- System & Mobile Data: Do you need to provide browser or operating system specific content in your knowledge base? Or maybe you're wondering if "on the go" users are using their mobile device to search for answers. The Google Analytics system and mobile data can let you monitor and track this info. You can also enable the mobile layout, so that customers visiting your help center using tablets and smartphones see a layout optimized for their devices.
Your Zendesk Tickets
Review your ticket data and identify areas for self-service opportunities:
- What are your most common requests and contact drivers? Could they be deflected by creating FAQs or an article?
- What are your most common requests via Ticket: Channel Web Form? Requests created in your help center implies the customer was not able to find an answer to their question in your knowledge base.
With Zendesk ticket forms, customers are served a dynamic form to complete that is customized to the type of request selected. Analyzing not only the types of requests submitted but identifying trends within the details can help your content management team pinpoint what additional topics should be included in your knowledge base. If you’re not using ticket forms, you could add an “About” drop-down to your default ticket form to identify the type of request.
The Zendesk approach to ticket deflection
Despite being easy-to-use, simple software, Zendesk still receives a large number of customer requests and product feedback suggestions. Our development team is constantly rolling out improvements to the product, so staying up-to-date on new features and product changes isn’t always easy and can be challenging even as a Zendesk employee.
Beyond our weekly release updates, demos, and documentation, there is often a need for additional education. As an organization we make it a priority for different teams within Zendesk to contribute to ticket deflection, each reducing the number of tickets we receive in their own way. So, how do we do it?
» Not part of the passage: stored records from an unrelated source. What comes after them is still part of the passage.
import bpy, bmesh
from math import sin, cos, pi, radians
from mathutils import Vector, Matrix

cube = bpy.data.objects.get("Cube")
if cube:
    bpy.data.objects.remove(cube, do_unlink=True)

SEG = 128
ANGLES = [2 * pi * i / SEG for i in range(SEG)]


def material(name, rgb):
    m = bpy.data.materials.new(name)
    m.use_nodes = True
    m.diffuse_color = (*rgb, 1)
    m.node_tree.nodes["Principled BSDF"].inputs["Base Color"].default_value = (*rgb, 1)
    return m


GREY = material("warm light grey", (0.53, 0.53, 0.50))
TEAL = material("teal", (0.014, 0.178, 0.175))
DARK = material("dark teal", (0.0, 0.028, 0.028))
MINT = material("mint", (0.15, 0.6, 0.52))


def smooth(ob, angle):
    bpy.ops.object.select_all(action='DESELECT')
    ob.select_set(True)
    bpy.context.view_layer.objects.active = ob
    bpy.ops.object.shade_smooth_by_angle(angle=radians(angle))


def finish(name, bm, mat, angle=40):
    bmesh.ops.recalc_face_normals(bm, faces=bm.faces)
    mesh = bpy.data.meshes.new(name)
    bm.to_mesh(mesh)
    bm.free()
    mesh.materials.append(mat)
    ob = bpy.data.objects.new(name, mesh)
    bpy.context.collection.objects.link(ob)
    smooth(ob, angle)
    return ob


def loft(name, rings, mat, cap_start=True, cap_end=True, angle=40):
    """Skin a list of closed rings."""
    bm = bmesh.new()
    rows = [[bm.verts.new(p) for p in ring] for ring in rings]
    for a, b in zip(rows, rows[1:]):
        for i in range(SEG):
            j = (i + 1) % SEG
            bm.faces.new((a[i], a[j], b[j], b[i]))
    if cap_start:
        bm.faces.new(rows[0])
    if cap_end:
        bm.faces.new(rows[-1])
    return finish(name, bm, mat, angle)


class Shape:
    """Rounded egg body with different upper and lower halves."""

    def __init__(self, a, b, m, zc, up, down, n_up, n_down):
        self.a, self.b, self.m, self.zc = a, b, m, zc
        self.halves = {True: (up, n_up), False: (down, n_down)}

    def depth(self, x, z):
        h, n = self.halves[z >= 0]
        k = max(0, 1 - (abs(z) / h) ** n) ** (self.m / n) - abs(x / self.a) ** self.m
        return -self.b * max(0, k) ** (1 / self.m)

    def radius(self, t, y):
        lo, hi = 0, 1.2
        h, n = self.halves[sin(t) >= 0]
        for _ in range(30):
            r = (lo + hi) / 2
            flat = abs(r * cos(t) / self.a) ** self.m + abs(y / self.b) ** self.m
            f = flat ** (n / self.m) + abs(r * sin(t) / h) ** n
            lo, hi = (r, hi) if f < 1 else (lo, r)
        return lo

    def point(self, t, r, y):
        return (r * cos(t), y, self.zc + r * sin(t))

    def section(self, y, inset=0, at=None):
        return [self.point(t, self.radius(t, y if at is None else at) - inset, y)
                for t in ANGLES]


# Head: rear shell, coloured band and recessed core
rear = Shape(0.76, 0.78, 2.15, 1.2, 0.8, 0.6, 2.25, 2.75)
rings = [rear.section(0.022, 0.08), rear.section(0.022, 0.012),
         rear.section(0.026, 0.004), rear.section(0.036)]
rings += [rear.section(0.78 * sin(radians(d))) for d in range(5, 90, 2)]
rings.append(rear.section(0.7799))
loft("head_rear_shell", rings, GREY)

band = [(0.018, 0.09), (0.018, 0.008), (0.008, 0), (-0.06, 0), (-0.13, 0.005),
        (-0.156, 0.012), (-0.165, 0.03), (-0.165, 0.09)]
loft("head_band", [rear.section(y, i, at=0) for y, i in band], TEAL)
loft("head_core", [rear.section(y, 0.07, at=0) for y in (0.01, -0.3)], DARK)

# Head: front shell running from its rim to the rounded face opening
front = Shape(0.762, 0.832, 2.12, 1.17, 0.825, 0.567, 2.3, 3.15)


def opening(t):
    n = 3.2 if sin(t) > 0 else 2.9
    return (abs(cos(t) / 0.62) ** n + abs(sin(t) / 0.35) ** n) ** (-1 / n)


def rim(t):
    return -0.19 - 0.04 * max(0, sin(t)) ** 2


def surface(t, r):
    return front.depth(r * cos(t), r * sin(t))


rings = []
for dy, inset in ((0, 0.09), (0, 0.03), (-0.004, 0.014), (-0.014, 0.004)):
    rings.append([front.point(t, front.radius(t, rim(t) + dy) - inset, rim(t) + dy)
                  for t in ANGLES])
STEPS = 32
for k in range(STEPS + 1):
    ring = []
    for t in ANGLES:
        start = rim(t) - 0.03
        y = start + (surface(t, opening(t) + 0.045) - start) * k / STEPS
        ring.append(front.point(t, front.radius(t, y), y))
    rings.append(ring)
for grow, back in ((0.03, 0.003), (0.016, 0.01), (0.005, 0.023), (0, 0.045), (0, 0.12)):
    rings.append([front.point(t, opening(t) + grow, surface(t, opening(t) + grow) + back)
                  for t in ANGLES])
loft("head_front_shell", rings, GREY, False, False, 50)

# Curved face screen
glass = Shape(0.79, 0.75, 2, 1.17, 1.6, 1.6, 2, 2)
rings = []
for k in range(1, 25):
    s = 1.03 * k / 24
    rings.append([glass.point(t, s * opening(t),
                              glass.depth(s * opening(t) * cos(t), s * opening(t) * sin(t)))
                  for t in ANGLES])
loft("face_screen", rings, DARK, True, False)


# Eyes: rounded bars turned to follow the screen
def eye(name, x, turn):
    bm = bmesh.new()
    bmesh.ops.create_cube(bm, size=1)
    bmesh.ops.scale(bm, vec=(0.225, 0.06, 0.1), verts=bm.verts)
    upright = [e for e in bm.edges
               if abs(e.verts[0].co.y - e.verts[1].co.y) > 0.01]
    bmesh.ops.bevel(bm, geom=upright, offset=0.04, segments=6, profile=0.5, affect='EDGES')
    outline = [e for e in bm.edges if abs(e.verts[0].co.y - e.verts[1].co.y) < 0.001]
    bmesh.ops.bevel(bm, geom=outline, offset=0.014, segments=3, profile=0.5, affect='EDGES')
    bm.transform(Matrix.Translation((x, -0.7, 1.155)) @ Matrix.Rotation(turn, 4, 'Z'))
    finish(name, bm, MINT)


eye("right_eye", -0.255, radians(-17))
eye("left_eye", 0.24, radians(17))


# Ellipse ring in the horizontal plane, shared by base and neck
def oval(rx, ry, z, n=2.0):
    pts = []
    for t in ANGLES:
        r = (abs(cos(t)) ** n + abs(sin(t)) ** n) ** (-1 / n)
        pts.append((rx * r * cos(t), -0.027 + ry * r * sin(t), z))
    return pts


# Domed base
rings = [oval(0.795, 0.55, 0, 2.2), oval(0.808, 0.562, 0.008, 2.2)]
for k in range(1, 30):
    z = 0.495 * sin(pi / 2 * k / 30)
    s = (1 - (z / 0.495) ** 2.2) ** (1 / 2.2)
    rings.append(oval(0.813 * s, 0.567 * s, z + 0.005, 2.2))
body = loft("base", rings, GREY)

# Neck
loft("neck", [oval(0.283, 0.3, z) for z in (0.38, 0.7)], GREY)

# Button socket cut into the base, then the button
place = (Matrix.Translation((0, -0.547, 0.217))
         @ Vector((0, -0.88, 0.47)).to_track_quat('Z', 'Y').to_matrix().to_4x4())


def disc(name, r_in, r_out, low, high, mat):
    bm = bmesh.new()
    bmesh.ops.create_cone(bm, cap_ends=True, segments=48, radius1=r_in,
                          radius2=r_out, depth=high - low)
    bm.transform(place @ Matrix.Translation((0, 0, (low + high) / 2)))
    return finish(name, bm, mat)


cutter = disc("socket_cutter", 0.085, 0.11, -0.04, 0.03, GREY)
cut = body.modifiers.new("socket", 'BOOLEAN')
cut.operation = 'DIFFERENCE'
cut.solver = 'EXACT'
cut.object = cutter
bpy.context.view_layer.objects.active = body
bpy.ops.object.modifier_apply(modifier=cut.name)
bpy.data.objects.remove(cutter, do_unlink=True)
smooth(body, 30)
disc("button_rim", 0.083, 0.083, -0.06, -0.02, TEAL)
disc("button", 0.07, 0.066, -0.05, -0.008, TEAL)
Below are a number of ways different teams help deflect tickets at Zendesk:
- Customer Support (the front line): Whether answering customer questions on a call or chat, or educating other Zendesk colleagues, our Advocates are one of our main contributors to ticket deflection.
- Sales: The sales team answers many of the early questions customers have either through scheduled calls or one of the many product demos they offer.
- Marketing: Proactively reaching out and engaging our customers, Marketing communicates what’s new and what’s on the horizon for Zendesk.
- Customer Success: Customer success works closely with customers to help them plan, build, and grow with Zendesk. This includes regularly scheduled calls with customers often to discuss new features or answer questions.
- Documentation: A team of writers work to build our knowledge base. This team does an amazing job of keeping our knowledge base up to date while also managing content that is no longer relevant. If you have a question, chances are the answer can be found in our forums.
- Community Moderators: Our customers are some of our best teachers. Knowledgeable customers are invited to provide insightful answers and feedback to comments on articles and product feedback pages publicly available for all Zendesk community members to see.
- Community Support: There is a dedicated support person providing one-to-many support in our Zendesk Community.
Below are a number of ways Events and Education efforts that help deflect tickets at Zendesk:
- Zen U. Events: The college of customer happiness - Events are a great way to support and get to know our customers on a large scale.
- User Groups: Zendesk customers meet and discuss how they are using Zendesk, share best practices, discuss technical questions, network, and learn from each other.
- Best Practices Webinars: Free webinars covering best practices topics when setting up and going live with Zendesk.
- Video Library: Interactive content demonstrating software features.